## WHAT YOU WILL DO
Every line that holds the word "rings" needs to be copied from the data below.
····················
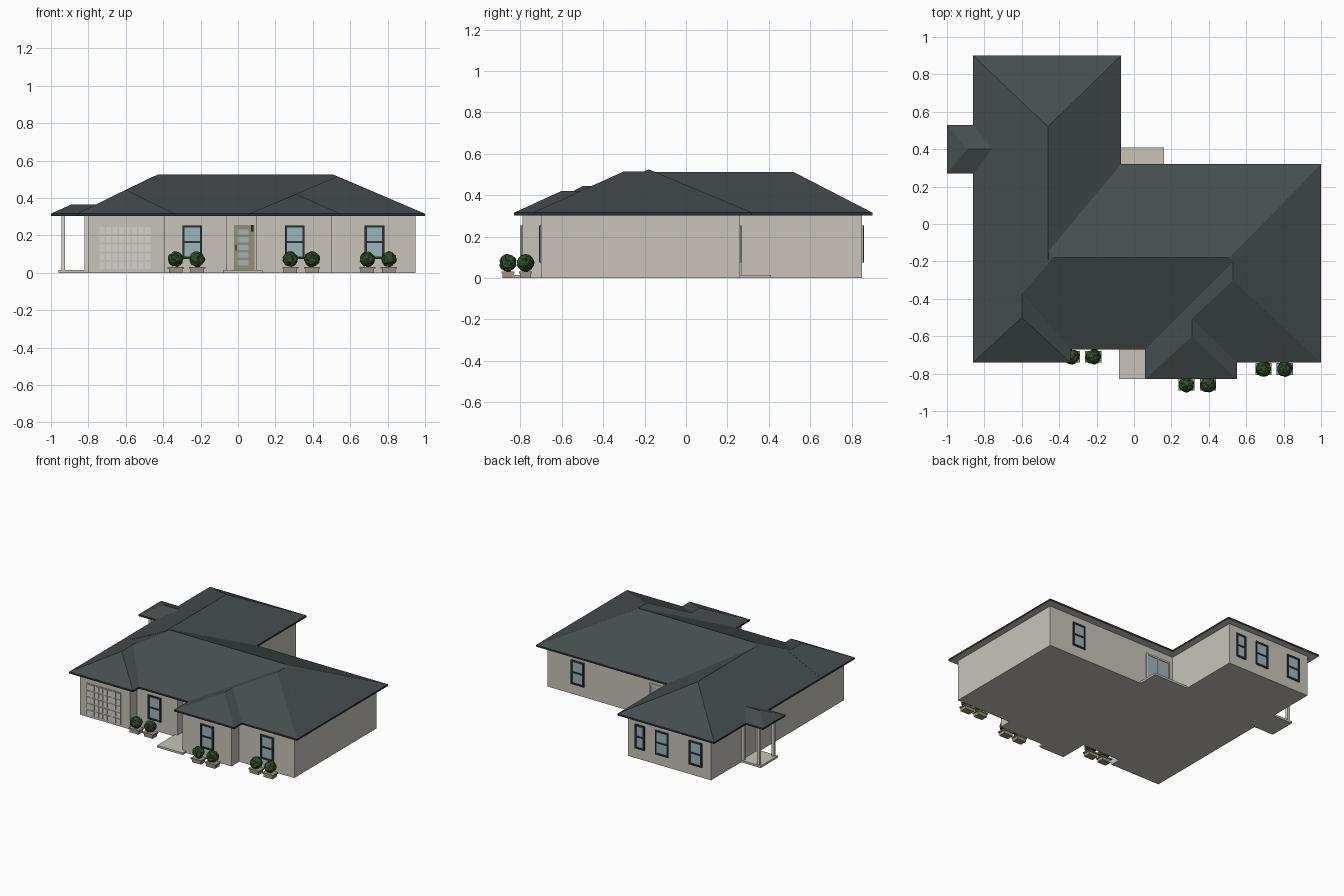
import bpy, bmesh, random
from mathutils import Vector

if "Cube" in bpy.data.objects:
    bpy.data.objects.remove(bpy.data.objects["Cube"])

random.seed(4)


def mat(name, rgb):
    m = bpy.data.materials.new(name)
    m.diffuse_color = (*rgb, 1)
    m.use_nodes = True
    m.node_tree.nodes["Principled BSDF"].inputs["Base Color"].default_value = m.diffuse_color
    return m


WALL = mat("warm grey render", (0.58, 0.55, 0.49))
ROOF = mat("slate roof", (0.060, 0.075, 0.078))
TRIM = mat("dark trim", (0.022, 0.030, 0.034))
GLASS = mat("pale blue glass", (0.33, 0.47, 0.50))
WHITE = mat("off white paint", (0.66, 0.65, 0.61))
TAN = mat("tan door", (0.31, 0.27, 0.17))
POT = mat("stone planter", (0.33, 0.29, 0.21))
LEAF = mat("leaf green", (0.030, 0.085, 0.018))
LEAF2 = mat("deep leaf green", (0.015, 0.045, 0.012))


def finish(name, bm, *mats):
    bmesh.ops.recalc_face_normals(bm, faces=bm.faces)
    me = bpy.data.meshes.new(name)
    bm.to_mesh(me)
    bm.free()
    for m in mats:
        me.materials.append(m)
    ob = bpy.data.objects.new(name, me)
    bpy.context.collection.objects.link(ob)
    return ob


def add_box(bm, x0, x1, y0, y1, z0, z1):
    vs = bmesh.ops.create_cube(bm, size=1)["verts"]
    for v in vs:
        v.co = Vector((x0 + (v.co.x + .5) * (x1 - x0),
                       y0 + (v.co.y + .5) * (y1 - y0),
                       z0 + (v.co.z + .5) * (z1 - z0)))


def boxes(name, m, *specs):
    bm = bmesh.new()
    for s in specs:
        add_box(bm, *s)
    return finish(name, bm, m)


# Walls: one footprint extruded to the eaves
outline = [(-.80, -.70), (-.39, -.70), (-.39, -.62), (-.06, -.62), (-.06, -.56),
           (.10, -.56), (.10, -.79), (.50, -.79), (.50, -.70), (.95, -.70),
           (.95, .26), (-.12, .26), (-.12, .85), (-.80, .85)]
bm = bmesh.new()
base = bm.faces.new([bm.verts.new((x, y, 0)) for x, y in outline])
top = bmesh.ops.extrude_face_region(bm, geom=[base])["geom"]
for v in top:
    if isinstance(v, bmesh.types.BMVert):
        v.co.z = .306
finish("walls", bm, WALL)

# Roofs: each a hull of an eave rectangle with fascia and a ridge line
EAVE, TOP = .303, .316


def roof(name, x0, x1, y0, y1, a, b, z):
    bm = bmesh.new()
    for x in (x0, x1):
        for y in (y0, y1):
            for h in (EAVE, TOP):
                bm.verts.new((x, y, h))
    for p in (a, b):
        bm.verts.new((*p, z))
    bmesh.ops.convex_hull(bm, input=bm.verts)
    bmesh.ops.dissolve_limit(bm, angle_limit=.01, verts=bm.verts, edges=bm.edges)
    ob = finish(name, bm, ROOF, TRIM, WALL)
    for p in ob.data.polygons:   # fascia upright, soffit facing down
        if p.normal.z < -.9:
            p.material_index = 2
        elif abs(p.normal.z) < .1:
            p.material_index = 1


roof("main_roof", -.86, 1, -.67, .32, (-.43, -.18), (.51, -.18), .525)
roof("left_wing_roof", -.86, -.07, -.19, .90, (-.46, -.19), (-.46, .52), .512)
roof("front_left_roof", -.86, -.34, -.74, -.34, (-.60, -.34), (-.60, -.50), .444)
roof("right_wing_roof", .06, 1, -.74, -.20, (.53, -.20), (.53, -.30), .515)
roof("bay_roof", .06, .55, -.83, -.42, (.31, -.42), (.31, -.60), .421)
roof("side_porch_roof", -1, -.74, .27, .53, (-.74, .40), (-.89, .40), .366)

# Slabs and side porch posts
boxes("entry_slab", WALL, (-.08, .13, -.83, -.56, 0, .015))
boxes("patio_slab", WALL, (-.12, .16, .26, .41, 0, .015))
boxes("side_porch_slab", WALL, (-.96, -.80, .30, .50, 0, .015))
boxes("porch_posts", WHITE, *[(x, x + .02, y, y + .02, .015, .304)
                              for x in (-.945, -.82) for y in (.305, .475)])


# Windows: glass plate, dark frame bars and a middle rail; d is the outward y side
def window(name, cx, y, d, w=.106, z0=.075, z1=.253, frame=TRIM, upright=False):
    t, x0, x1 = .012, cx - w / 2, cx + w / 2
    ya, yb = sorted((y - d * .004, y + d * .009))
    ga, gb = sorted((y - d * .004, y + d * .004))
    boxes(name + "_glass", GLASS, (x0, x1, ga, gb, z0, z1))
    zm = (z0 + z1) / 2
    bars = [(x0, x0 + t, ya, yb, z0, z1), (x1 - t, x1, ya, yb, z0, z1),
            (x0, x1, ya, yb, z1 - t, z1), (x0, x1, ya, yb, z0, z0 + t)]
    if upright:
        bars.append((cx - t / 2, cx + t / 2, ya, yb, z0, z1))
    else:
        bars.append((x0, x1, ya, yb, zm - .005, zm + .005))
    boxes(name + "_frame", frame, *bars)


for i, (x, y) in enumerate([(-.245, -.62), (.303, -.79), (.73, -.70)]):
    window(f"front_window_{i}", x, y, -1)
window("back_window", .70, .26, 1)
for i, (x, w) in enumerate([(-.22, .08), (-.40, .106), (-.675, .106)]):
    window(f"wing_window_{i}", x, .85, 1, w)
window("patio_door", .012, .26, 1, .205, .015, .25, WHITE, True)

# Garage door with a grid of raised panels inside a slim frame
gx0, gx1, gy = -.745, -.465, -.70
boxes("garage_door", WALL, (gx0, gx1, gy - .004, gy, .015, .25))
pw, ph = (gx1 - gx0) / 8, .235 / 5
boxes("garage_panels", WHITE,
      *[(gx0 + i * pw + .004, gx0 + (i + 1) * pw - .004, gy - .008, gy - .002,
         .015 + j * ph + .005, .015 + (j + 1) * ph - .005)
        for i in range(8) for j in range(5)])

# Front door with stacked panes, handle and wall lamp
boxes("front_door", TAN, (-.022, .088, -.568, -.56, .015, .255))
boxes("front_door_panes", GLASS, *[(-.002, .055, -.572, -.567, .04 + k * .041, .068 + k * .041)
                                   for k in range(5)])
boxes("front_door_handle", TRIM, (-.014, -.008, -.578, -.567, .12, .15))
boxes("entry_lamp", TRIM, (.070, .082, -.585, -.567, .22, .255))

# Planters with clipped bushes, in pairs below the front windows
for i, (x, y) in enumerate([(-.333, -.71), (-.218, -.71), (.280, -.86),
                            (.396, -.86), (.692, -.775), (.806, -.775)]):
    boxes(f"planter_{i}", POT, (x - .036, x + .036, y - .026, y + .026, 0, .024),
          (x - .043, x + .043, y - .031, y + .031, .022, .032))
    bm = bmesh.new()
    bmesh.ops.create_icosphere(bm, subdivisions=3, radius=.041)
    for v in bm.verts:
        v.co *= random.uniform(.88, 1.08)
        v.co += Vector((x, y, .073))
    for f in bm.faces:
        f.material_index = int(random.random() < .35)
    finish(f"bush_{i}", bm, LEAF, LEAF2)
····················
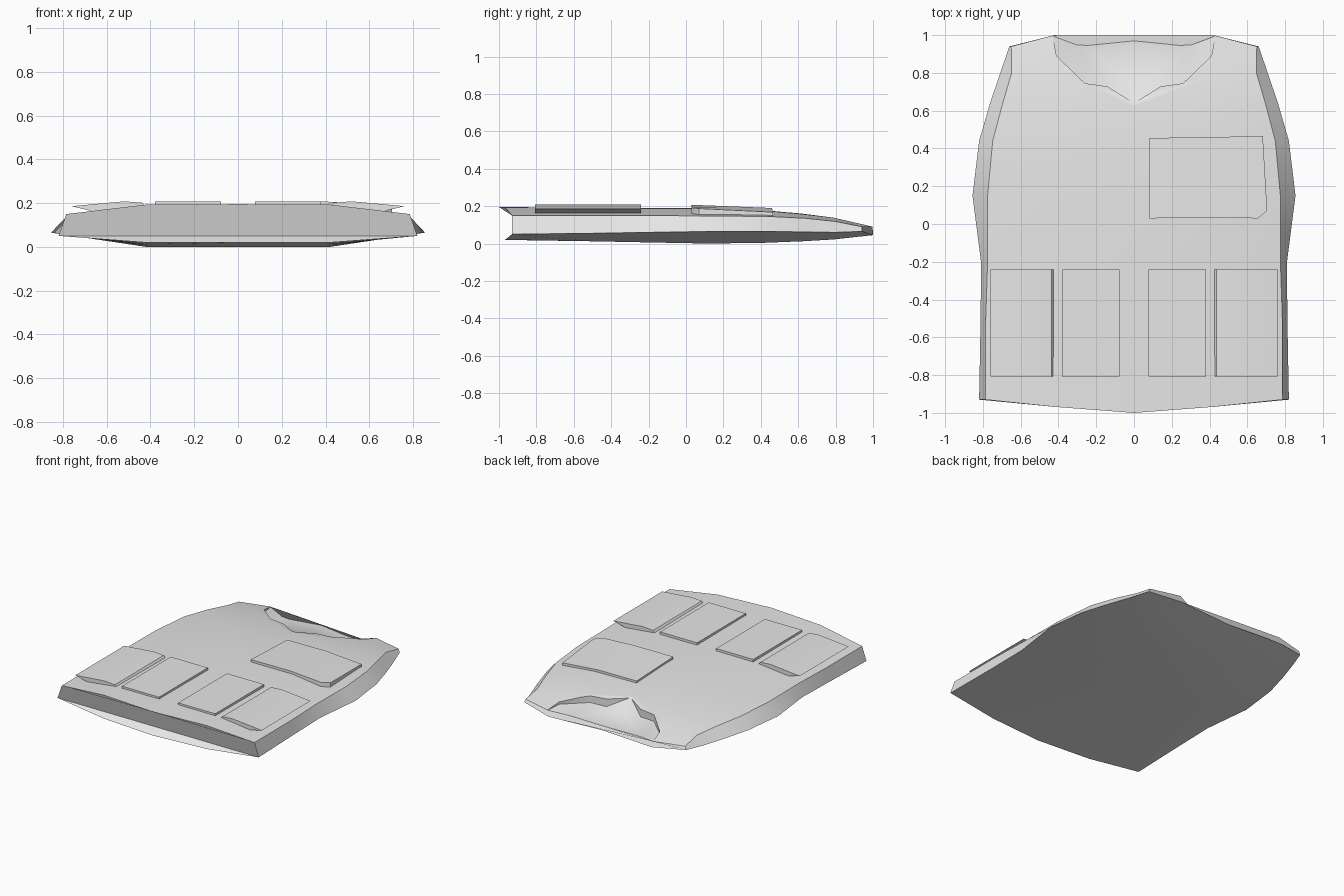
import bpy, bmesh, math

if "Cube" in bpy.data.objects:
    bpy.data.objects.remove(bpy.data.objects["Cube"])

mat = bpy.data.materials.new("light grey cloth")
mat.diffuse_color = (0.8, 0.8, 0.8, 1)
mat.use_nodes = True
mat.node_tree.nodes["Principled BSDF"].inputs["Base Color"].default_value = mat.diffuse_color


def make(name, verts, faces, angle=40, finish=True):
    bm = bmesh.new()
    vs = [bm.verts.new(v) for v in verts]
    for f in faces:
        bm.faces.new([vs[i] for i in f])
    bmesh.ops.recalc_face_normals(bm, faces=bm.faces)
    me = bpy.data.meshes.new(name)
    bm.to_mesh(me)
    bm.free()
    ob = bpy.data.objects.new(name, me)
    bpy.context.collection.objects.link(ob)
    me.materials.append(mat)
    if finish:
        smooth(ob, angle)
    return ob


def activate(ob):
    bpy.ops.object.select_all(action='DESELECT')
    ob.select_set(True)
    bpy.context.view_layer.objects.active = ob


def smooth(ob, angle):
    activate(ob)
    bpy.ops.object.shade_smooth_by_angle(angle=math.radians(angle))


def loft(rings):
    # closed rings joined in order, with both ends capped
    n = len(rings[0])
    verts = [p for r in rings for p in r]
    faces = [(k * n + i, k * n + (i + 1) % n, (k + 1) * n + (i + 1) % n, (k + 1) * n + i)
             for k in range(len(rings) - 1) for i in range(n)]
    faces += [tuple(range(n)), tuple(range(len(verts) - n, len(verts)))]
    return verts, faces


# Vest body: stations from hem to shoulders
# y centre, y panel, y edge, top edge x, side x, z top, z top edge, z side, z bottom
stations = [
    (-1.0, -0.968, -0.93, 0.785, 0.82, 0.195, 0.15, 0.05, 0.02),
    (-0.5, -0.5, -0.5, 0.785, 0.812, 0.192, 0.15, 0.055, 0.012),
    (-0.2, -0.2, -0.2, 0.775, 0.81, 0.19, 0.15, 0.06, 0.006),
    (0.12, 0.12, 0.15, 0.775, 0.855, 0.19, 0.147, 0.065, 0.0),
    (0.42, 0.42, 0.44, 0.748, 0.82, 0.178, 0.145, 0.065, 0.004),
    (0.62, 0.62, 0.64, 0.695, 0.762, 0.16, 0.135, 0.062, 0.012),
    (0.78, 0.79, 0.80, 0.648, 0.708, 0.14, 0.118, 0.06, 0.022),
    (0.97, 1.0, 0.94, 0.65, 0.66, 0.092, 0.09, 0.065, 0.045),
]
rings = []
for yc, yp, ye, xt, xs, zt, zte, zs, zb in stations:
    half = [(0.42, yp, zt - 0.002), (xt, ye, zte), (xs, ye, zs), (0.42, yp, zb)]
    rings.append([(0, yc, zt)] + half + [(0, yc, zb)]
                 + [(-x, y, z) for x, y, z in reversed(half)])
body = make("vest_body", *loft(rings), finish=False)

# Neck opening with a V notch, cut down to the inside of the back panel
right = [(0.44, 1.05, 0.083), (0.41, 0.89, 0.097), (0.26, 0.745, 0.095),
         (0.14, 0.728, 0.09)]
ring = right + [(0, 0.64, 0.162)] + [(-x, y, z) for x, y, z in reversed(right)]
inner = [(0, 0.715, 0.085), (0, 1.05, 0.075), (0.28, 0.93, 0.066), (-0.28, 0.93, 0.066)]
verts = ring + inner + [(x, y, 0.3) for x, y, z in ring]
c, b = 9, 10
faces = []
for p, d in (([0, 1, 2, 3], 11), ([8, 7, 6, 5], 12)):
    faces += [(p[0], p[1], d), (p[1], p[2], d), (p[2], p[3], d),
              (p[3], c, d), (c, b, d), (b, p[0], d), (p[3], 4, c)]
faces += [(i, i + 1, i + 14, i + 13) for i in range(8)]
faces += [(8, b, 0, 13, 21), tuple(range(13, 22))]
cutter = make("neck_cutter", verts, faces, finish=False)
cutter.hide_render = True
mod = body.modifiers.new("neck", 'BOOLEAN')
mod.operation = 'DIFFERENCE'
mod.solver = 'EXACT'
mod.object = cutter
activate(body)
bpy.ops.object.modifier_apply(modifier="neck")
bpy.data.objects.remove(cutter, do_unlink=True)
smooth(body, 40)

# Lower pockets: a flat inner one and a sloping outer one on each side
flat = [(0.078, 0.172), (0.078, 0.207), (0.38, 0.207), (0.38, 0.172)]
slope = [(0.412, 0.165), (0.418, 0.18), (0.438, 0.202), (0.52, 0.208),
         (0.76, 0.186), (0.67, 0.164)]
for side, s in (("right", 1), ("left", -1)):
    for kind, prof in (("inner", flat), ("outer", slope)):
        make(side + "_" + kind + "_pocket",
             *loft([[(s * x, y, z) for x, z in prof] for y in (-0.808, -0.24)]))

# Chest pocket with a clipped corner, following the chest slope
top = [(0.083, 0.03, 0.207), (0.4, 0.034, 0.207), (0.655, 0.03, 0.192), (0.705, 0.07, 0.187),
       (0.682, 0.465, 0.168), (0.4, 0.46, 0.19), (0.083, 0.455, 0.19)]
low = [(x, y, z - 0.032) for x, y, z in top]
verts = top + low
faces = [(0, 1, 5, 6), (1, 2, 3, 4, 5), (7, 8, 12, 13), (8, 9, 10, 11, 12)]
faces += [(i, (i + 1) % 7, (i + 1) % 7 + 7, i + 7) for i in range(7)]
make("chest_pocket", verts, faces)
····················
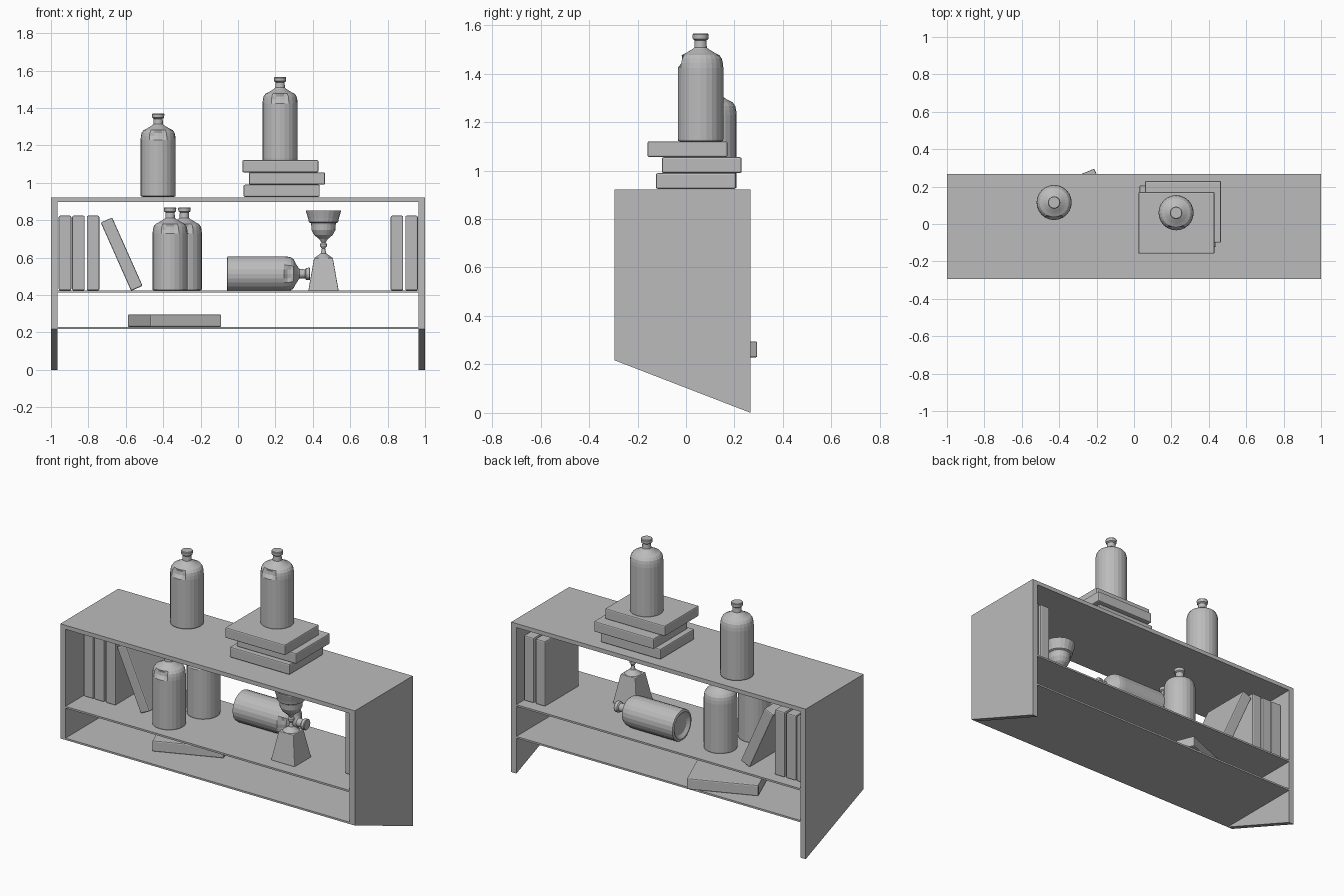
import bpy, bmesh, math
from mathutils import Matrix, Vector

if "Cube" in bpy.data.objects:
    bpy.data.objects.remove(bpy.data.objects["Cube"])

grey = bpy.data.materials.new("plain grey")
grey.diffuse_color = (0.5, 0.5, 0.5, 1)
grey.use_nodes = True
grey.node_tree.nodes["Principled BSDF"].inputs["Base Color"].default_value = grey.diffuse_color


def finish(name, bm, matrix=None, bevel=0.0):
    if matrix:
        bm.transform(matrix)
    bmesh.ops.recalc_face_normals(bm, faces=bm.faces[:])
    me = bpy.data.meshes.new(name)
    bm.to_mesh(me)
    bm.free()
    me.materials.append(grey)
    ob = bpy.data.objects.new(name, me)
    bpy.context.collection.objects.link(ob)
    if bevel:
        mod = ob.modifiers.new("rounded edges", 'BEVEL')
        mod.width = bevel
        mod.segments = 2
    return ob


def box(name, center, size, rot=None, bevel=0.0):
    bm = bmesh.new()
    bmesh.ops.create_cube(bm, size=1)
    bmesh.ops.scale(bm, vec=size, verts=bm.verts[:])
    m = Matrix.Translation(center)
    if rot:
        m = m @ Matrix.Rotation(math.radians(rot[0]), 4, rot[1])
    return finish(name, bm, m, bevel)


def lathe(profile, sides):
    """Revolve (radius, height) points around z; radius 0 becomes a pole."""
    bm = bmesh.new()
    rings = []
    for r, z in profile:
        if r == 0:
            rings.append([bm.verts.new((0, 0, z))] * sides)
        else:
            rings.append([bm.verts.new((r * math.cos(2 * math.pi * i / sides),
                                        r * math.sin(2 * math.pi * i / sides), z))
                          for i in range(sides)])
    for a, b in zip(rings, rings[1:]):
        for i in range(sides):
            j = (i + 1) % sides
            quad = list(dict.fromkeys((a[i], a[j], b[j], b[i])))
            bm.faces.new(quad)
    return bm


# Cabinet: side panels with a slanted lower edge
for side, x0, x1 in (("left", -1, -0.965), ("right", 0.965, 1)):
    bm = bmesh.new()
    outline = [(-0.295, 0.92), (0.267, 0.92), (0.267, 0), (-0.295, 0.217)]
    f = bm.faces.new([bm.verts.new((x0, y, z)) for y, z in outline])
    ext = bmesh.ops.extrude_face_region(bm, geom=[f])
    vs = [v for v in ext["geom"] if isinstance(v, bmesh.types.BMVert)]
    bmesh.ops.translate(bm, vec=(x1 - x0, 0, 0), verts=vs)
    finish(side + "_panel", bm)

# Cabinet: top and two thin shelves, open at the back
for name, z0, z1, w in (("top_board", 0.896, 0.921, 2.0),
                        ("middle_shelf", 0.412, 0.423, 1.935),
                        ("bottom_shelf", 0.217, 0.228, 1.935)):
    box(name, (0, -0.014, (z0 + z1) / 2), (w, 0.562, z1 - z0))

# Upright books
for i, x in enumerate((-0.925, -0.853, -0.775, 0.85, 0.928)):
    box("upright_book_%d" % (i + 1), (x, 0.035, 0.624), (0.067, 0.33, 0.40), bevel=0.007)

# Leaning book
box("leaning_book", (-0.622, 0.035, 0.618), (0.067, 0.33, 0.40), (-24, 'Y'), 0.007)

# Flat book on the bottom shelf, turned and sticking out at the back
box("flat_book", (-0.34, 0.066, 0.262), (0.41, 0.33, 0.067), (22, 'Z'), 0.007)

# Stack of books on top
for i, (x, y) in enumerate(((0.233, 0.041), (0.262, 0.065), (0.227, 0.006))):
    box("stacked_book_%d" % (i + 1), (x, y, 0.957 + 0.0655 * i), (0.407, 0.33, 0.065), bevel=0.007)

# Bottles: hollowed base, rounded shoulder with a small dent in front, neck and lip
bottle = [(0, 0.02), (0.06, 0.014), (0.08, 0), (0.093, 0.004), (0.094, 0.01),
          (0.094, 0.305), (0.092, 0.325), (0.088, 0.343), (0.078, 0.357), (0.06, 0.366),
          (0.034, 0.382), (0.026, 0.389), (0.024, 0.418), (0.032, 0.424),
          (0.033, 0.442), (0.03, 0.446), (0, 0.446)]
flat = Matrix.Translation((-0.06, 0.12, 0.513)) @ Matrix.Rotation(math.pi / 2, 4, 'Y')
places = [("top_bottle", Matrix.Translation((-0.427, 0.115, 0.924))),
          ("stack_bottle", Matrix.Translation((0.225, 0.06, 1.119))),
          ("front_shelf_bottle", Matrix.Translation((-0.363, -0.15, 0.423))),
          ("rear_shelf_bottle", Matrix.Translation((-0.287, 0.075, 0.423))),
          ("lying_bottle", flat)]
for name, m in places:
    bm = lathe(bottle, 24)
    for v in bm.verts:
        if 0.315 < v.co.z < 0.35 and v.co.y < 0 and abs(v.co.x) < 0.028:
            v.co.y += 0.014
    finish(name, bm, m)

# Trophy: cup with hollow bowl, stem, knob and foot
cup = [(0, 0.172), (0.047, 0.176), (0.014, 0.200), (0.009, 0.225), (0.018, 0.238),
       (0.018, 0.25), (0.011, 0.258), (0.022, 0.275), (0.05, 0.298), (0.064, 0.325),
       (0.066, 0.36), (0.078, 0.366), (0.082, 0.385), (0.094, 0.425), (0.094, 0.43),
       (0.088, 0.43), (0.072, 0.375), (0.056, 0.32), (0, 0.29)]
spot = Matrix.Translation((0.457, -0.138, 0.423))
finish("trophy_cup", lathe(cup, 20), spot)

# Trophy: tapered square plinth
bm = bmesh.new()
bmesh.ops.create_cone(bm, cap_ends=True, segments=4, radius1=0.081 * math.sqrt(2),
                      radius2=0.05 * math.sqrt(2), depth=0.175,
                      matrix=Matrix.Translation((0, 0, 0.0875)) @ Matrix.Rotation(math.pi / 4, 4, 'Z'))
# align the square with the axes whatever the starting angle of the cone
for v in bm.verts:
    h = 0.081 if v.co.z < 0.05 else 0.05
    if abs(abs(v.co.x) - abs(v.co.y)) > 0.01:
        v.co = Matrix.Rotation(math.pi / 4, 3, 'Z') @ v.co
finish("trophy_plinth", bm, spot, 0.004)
····················
## ANSWER TO THIS EXERCISE
def loft(rings):
    # closed rings joined in order, with both ends capped
    n = len(rings[0])
    verts = [p for r in rings for p in r]
             for k in range(len(rings) - 1) for i in range(n)]
rings = []
    rings.append([(0, yc, zt)] + half + [(0, yc, zb)]
body = make("vest_body", *loft(rings), finish=False)
    rings = []
            rings.append([bm.verts.new((0, 0, z))] * sides)
            rings.append([bm.verts.new((r * math.cos(2 * math.pi * i / sides),
    for a, b in zip(rings, rings[1:]):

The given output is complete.